I also had a few people sending emails warning about violence they said would occur at the protest.    One was a high school kid far away who seemed to be civic-minded.  Another was eerie and seemed like a possible real warning.  So yes, I was concerned.  I wanted the police, FBI, NSA, and whoever else to watch, keep an eye out.  I don't think anyone fair would have wanted the police to be entrapping kids coming to town.  But that is what happened.

Brian Jacob Church, Brent Betterly, and Jared Chase arrived by car in Chicago. They were stopped by police in Chicago's Bridgeport neighborhood, in a video that soon became famous on youtube.  The cop's statement became a refrain in a protest the next day, and has been repeated at the trial. "1968, you know what they said? Billy club to the back of the head!"  Straight up, that particular protest was one of the funniest things I have ever seen: a group of young kids moving quickly around Chicago's south side, covering many miles at a marathon-racing pace, using diversion tactics, scattering and regrouping, stopping to dance to music that must have been only in their earbuds, tossing trash cans and sneaking down gangways, jumping turnstiles at the el.  They caused no real damage and used a whole lot of energy, with their main message being "We're here!" 
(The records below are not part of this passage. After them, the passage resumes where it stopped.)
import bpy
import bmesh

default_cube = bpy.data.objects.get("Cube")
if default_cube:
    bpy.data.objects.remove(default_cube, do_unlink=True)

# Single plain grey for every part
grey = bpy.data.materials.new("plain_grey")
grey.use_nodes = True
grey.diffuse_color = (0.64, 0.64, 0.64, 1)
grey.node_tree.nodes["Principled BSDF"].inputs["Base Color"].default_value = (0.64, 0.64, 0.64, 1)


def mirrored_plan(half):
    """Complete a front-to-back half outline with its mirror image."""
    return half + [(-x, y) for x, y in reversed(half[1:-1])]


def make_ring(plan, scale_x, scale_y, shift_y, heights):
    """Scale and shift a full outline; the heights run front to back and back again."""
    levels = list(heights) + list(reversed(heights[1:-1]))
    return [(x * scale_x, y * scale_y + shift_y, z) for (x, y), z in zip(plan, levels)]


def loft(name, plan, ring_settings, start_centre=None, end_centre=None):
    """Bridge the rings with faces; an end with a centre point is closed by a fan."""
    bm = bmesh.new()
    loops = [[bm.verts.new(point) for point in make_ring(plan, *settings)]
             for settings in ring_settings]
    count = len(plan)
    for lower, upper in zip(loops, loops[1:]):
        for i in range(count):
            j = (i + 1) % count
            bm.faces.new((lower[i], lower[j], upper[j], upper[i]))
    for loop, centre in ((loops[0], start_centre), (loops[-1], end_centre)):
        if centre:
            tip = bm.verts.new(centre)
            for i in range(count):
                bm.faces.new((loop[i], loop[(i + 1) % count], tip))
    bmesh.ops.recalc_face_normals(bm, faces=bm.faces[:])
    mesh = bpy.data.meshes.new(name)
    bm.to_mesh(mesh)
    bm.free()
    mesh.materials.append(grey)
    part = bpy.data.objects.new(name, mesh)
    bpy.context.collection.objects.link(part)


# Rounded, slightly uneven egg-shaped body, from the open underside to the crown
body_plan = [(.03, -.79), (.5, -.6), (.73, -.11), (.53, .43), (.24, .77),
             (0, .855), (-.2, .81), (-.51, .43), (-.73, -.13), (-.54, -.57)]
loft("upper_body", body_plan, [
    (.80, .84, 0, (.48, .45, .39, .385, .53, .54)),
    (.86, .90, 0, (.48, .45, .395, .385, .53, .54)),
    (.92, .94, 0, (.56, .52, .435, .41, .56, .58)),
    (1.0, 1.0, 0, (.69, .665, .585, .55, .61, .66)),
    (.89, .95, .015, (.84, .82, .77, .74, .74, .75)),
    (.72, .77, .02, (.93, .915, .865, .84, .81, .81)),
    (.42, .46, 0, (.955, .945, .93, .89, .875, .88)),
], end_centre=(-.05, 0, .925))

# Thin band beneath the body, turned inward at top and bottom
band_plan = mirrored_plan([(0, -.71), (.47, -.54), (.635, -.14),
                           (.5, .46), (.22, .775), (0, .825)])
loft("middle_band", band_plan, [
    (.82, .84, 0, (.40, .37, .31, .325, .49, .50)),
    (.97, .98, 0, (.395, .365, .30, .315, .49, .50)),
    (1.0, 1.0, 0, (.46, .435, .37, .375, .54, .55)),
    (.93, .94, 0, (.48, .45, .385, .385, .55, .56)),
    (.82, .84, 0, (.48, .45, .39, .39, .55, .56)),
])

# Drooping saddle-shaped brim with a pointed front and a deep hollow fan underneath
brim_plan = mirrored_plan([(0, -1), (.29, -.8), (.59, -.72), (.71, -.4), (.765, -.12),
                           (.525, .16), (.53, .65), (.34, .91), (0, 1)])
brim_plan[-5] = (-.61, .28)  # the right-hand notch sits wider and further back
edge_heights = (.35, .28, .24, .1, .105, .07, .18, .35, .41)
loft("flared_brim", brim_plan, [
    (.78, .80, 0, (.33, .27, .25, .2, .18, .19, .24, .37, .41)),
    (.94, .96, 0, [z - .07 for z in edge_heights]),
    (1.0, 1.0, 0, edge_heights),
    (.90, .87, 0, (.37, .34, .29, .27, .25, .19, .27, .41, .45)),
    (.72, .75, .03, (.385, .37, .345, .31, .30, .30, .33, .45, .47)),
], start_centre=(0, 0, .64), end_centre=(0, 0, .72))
Officers Nadia Chikko and Officer Mehmet Uygun infiltrated the apartment where Church, Betterly, and Chase were staying with a group of about 15 people total.  As Gloves and Mo, the two infiltrators introduced the idea of making bottle bombs, and provided the materials.   From what is known about the men, it seems likely they were being polite, since the undercover duo was their source of free beer.  There is no evidence of the three young men planning or making any bombs on their own.  It sounds like their participation was minimal and meant to keep the beer flowing.

Update February 13, 2014: After deliberating, the Jury found all 3 men guilty of possession of an incendiary device with knowledge that someone else would use it.  This is a felony that has a sentence of 4 to 30 years in prison.  They were each also found guilty of mob action, which is a misdemeanor.  
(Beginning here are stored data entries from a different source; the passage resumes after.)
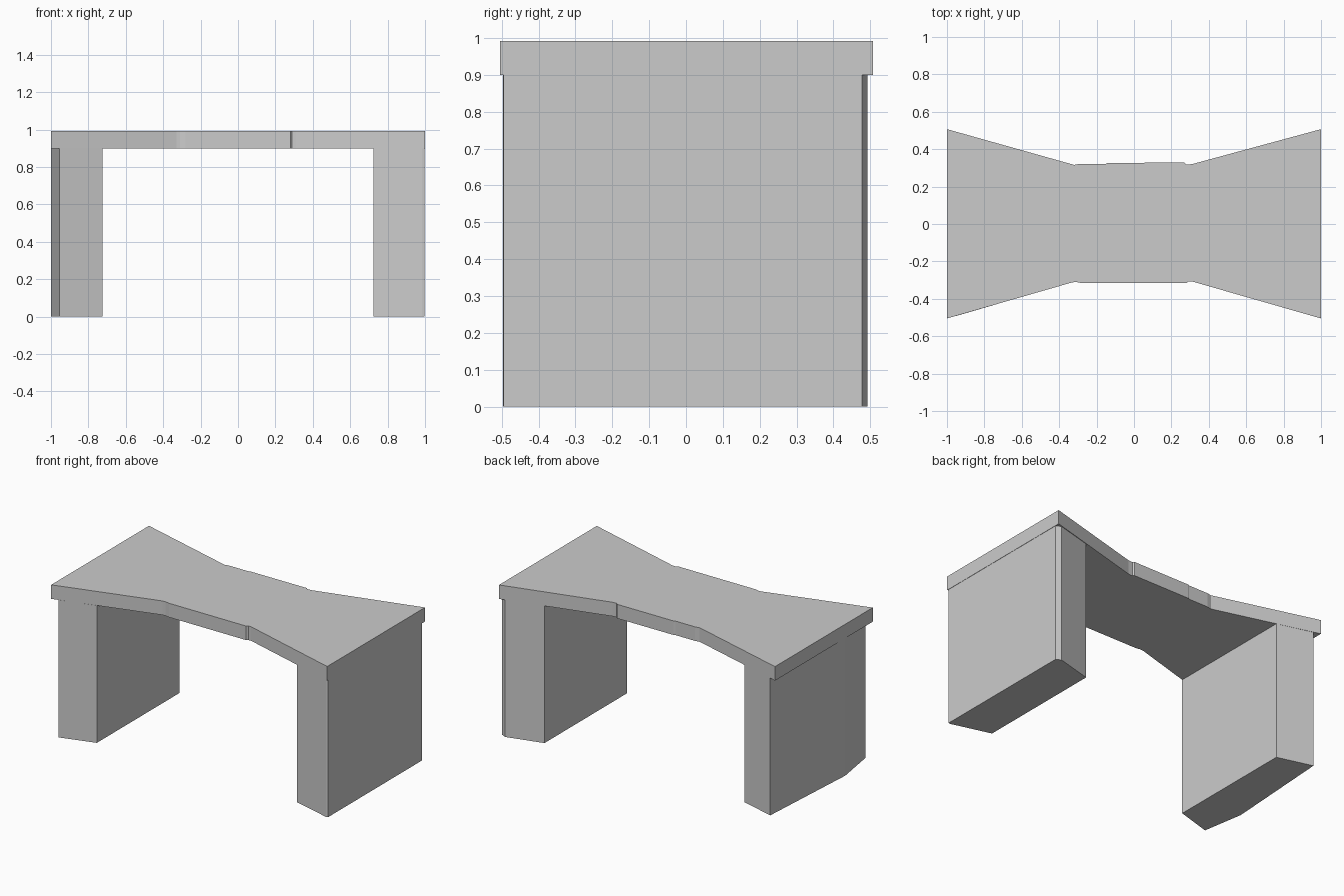
import bpy, bmesh

if "Cube" in bpy.data.objects:
    bpy.data.objects.remove(bpy.data.objects["Cube"])


def prism(name, outline, z0, z1):
    """Extrude a flat plan outline between two heights."""
    bm = bmesh.new()
    face = bm.faces.new([bm.verts.new((x, y, z0)) for x, y in outline])
    ext = bmesh.ops.extrude_face_region(bm, geom=[face])
    top = [v for v in ext["geom"] if isinstance(v, bmesh.types.BMVert)]
    bmesh.ops.translate(bm, verts=top, vec=(0, 0, z1 - z0))
    bmesh.ops.recalc_face_normals(bm, faces=bm.faces)
    mesh = bpy.data.meshes.new(name)
    bm.to_mesh(mesh)
    bm.free()
    obj = bpy.data.objects.new(name, mesh)
    bpy.context.collection.objects.link(obj)
    return obj


# Waisted slab top
prism("bench_top", [
    (-1, -0.505), (-0.33, -0.312), (-0.31, -0.31), (-0.28, -0.316),
    (0.28, -0.316), (0.29, -0.307), (0.31, -0.307), (1, -0.505),
    (1, 0.507), (0.31, 0.32), (0.28, 0.318), (0.27, 0.328),
    (-0.14, 0.327), (-0.15, 0.322), (-0.29, 0.322), (-0.32, 0.316), (-1, 0.507),
], 0.9, 0.992)

# Left leg with a bent outer face
prism("left_leg", [
    (-0.725, -0.426), (-0.725, 0.429), (-0.955, 0.492),
    (-1, -0.22), (-0.955, -0.493),
], 0, 0.9)

# Right leg with clipped outer corners
prism("right_leg", [
    (0.725, -0.426), (0.985, -0.497), (0.998, -0.495),
    (0.998, 0.478), (0.965, 0.493), (0.725, 0.429),
], 0, 0.9)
At the ongoing trial, the prosecution has introduced evidence that a gps monitor attached to the car the men were driving shows that the men drove within three blocks of Obama Headquarters. This is supposed to be proof that they were planning to bomb the headquarters.  The headquarters is in Prudential Plaza. If you know Chicago, you know that a car would come within 3 blocks of the HQ by going to Millennium Park, driving on Michigan Avenue, Lake Shore Drive, or State Street, or going to any of thousands of tourist attractions, bars, or restaurants.  

The prosecution has also presented evidence that the three men arrived in Chicago with a guitar case filled with things like a bow and arrows, handcuffs, and some martial arts stuff.  To me, these seem like typical things that 20-something pot heads from Florida are likely to consider entertainment.  Peruse homemade youtube videos for proof of this.  There are countless videos of young Floridians shooting things with automatic weapons, blowing things up, twirling martial arts gizmos, jumping off things, and in general, having fun being stupid. 

Okay, so as the person whose name was on the permit for the main protest, and as a person who only wants peaceful protest, I do not want this farce ongoing.  These three young men should not be facing more prison time.  They have been in the horrifying Cook County Jail for one year and eight months.   Creating crime is not what I want the police to do.  I want police to watch for crime, not to participate and create crime.  

By creating crime related to protest, the police are interfering with and chilling First Amendment rights.  

After the prosecution presents its case, the defense has the chance to ask for a directed verdict.  This means the Judge declares the defendants are Not Guilty, because no jury could legally find otherwise. I am looking for a Directed Verdict in this case.  Enough is enough.